Hood released a statement saying that he has asked the court to specify its reasons for the reversal. The court also denied Hood an execution date for Charles Ray Crawford, whose case is on appeal as well. Byrom's new trial date has not been set.
Saying that this was "not your typical case," Diaz indicated that Byrom's story could still hold a few surprises.
"The fairy-tale ending would be that the prosecutor would review the case and realize that they didn't have the evidence and drop all charges. The Hollywood ending would be to go back for a retrial and (Byrom) be found not guilty—to have a jury say that she's not guilty," Diaz said. "In reality, anytime someone is facing criminal jeopardy, and especially in this case, potentially another death-penalty trial, it's in everybody's best interest to work that out if they can. ... You can't gamble with somebody's life. In a trial setting, there's so many uncertainties. ... If you can strike a deal where everybody goes home, that's a win."
Oxford lawyer Tom Freeland has written extensively about Byrom's ineffective counsel on his blog, NMissCommentor. Freeland expressed amazement Monday at the 11th-hour reversal.

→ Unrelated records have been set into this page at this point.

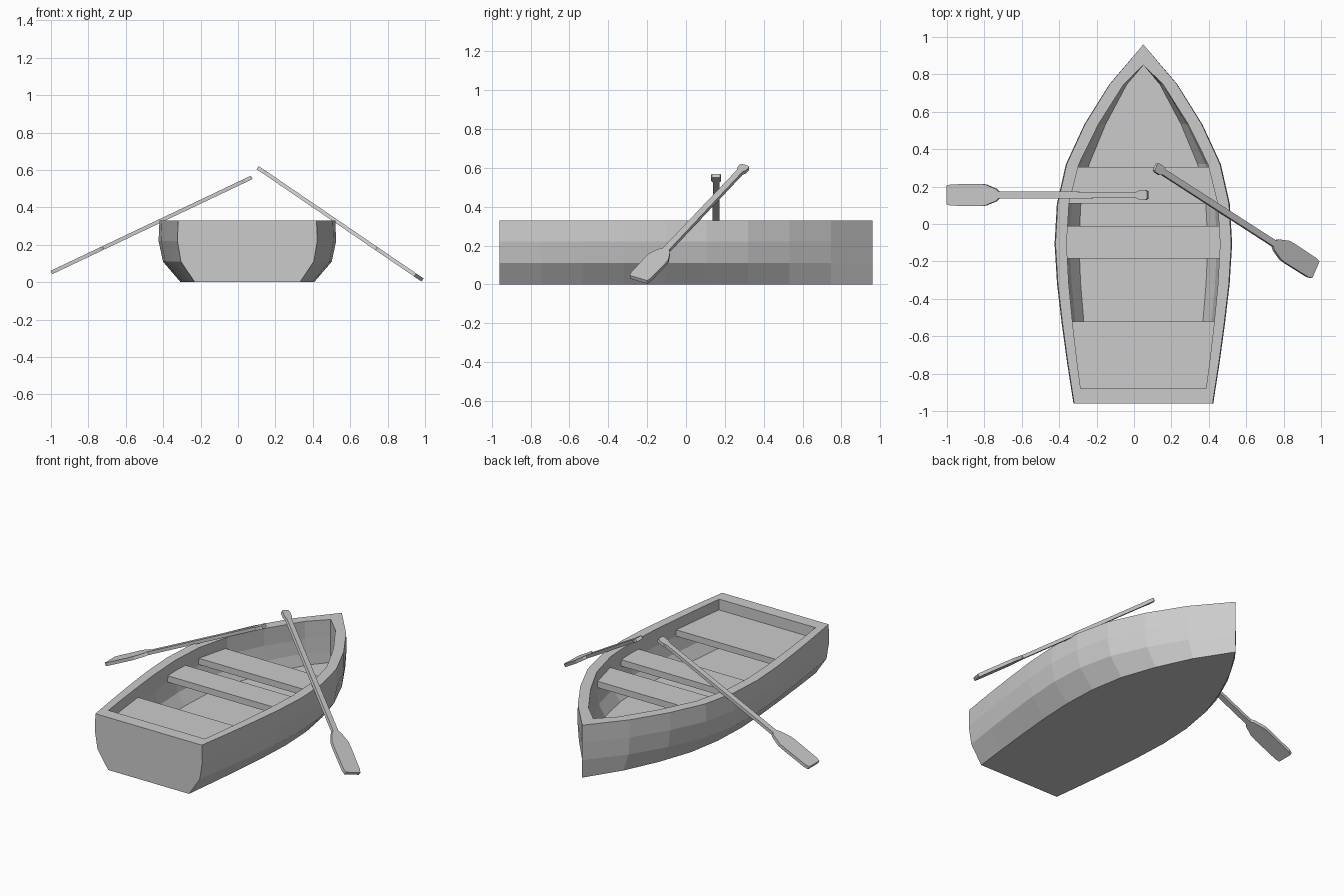
import bpy, bmesh
from mathutils import Vector

if "Cube" in bpy.data.objects:
    bpy.data.objects.remove(bpy.data.objects["Cube"])

CX = 0.05  # hull centre line
YS = [-0.96 + i * 1.92 / 9 for i in range(10)]
W_OUT = [0.37, 0.403, 0.432, 0.457, 0.47, 0.458, 0.41, 0.312, 0.18, 0]
W_IN = [0.335, 0.353, 0.378, 0.399, 0.41, 0.398, 0.345, 0.24, 0.105, 0]
Y_IN = [-0.88] + YS[1:9] + [0.85]


def finish(bm, name):
    bmesh.ops.remove_doubles(bm, verts=bm.verts, dist=0.0005)
    bmesh.ops.recalc_face_normals(bm, faces=bm.faces)
    me = bpy.data.meshes.new(name)
    bm.to_mesh(me)
    bm.free()
    ob = bpy.data.objects.new(name, me)
    bpy.context.collection.objects.link(ob)
    return ob


def loft(bm, rings, closed):
    """Quads between successive rings of vertices."""
    n = len(rings[0])
    for a, b in zip(rings, rings[1:]):
        for i in range(n if closed else n - 1):
            j = (i + 1) % n
            bm.faces.new((a[i], a[j], b[j], b[i]))


def skin(bm, ys, widths, section):
    """Open-topped hull skin with a flat stern; section is (width ratio, z) from keel up."""
    prof = [(-r, z) for r, z in reversed(section)] + section
    rings = [[bm.verts.new((CX + r * w, y, z)) for r, z in prof] for y, w in zip(ys, widths)]
    loft(bm, rings, False)
    bm.faces.new(rings[0])
    return rings


# hull: outer skin, inner skin and the flat rim joining them
bm = bmesh.new()
outer = skin(bm, YS, W_OUT, [(0.76, 0), (0.96, 0.11), (1.01, 0.22), (1, 0.33)])
inner = skin(bm, Y_IN, W_IN, [(0.84, 0.06), (0.96, 0.13), (1.01, 0.22), (1, 0.33)])
for k in (0, -1):
    loft(bm, [[r[k] for r in outer], [r[k] for r in inner]], False)
bm.faces.new((outer[0][0], outer[0][-1], inner[0][-1], inner[0][0]))
finish(bm, "hull")


def inner_width(y):
    for i in range(9):
        if y <= Y_IN[i + 1]:
            t = (y - Y_IN[i]) / (Y_IN[i + 1] - Y_IN[i])
            return W_IN[i] + t * (W_IN[i + 1] - W_IN[i])


# seats: planks tapered to meet the hull sides
def seat(name, y0, y1, top=0.262, thick=0.04):
    bm = bmesh.new()
    rings = []
    for y in (y0, y1):
        w = inner_width(y) + 0.012
        rings.append([bm.verts.new((CX + sx * w, y, z)) for sx, z in
                      ((-1, top - thick), (1, top - thick), (1, top), (-1, top))])
    loft(bm, rings, True)
    bm.faces.new(rings[0])
    bm.faces.new(rings[1])
    finish(bm, name)


seat("stern_seat", -0.88, -0.52)
seat("middle_seat", -0.185, -0.01)
seat("bow_seat", 0.11, 0.305)

# oars: flat profile (fraction of length, half width) from grip to blade tip
OAR = [(0, 0.02), (0.008, 0.026), (0.036, 0.026), (0.052, 0.017), (0.742, 0.018),
       (0.757, 0.033), (0.81, 0.057), (0.84, 0.059), (0.98, 0.057), (1, 0.05)]


def oar(name, start, end, half_thick=0.01):
    start, end = Vector(start), Vector(end)
    d = end - start
    n = Vector((-d.z, 0, d.x)).normalized()
    w = n.cross(d).normalized()
    bm = bmesh.new()
    rings = [[bm.verts.new(start + d * t + w * h * a + n * half_thick * b)
              for a, b in ((-1, -1), (1, -1), (1, 1), (-1, 1))] for t, h in OAR]
    loft(bm, rings, True)
    bm.faces.new(rings[0])
    bm.faces.new(rings[-1])
    finish(bm, name)


oar("left_oar", (0.073, 0.155, 0.56), (-0.997, 0.155, 0.052))
oar("right_oar", (0.113, 0.305, 0.607), (0.967, -0.245, 0.025))
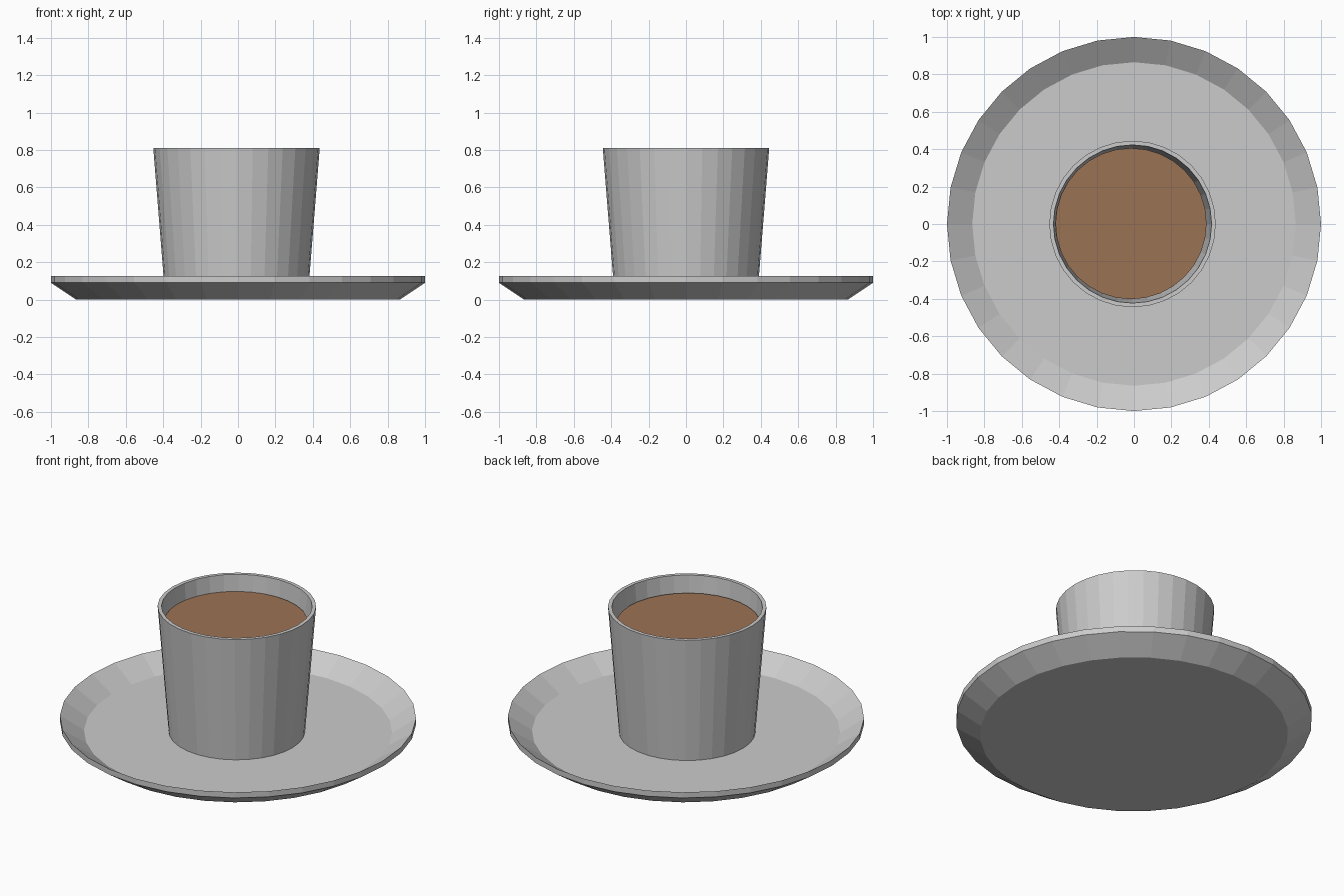
import bpy, bmesh
from math import sin, cos, tau

if "Cube" in bpy.data.objects:
    bpy.data.objects.remove(bpy.data.objects["Cube"])

SIDES = 32


def lathe(name, profile, centre=(0, 0), caps=True):
    """Revolve (radius, z) points about a vertical axis; cap both ends."""
    bm = bmesh.new()
    rings = []
    for r, z in profile:
        rings.append([bm.verts.new((r * cos(tau * i / SIDES), r * sin(tau * i / SIDES), z))
                      for i in range(SIDES)])
    for a, b in zip(rings, rings[1:]):
        for i in range(SIDES):
            j = (i + 1) % SIDES
            bm.faces.new((a[i], a[j], b[j], b[i]))
    if len(rings) > 1:
        bm.faces.new(rings[0][::-1])
    bm.faces.new(rings[-1])
    mesh = bpy.data.meshes.new(name)
    bm.to_mesh(mesh)
    bm.free()
    obj = bpy.data.objects.new(name, mesh)
    obj.location = (centre[0], centre[1], 0)
    bpy.context.collection.objects.link(obj)
    return obj


# Saucer: flat dish with a sloped edge and a short upright lip
lathe("saucer", [(0.865, 0), (1, 0.09), (1, 0.125), (0.865, 0.036)])

# Cup: tapered hollow wall with a closed floor
lathe("cup", [(0.383, 0.036), (0.445, 0.81), (0.423, 0.81), (0.365, 0.075)], (-0.008, 0))

# Coffee: flat disc just below the rim
coffee = lathe("coffee", [(0.404, 0.71)], (-0.016, 0.002))
brown = bpy.data.materials.new("coffee_brown")
brown.diffuse_color = (0.33, 0.17, 0.09, 1)
brown.use_nodes = True
brown.node_tree.nodes["Principled BSDF"].inputs["Base Color"].default_value = brown.diffuse_color
coffee.data.materials.append(brown)
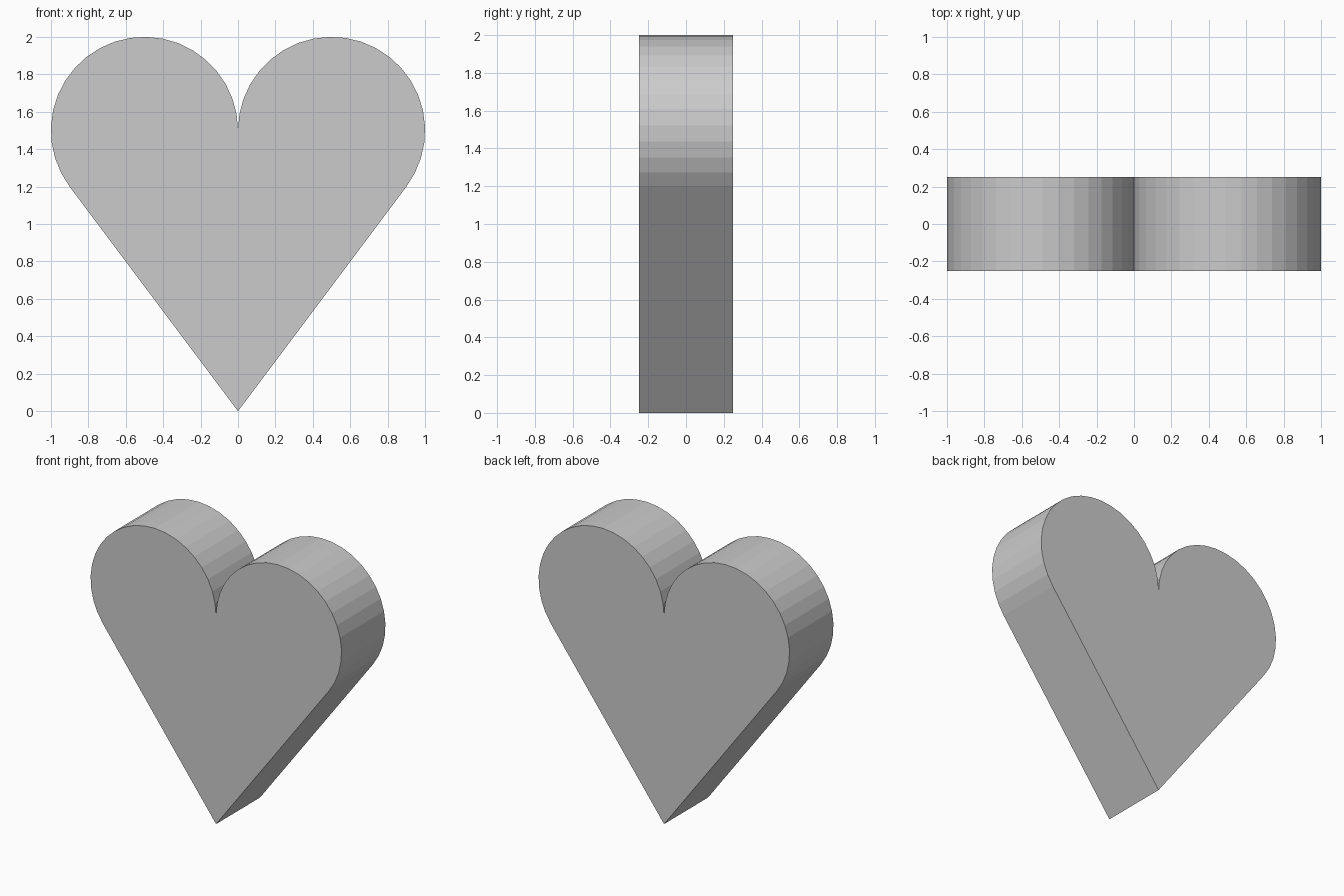
import bpy, bmesh
from math import asin, pi, sin, cos

if "Cube" in bpy.data.objects:
    bpy.data.objects.remove(bpy.data.objects["Cube"])

R, CX, CZ = 0.5, 0.5, 1.5   # lobe radius and centre
HALF_DEPTH = 0.25
STEPS = 22                  # facets per lobe
START = -asin(0.6)          # where the straight side touches the lobe

# Right lobe, from the straight side up and over to the notch
angles = [START + (pi - START) * i / STEPS for i in range(STEPS + 1)]
right = [(CX + R * cos(a), CZ + R * sin(a)) for a in angles]
right[-1] = (0.0, CZ)

# Full outline: tip, right lobe, notch, mirrored left lobe
left = [(-x, z) for x, z in reversed(right[:-1])]
outline = [(0.0, 0.0)] + right + left

# Extrude the outline into a solid heart
bm = bmesh.new()
face = bm.faces.new([bm.verts.new((x, -HALF_DEPTH, z)) for x, z in outline])
ext = bmesh.ops.extrude_face_region(bm, geom=[face], use_keep_orig=True)
moved = [v for v in ext["geom"] if isinstance(v, bmesh.types.BMVert)]
bmesh.ops.translate(bm, verts=moved, vec=(0, 2 * HALF_DEPTH, 0))
bmesh.ops.recalc_face_normals(bm, faces=bm.faces)

mesh = bpy.data.meshes.new("heart")
bm.to_mesh(mesh)
bm.free()
heart = bpy.data.objects.new("heart", mesh)
bpy.context.collection.objects.link(heart)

"This is extraordinary and unprecedented to my knowledge," he wrote, adding, "Next time someone says that a death sentence is fine because of all the judges who looked at it, remember Michelle Byrom."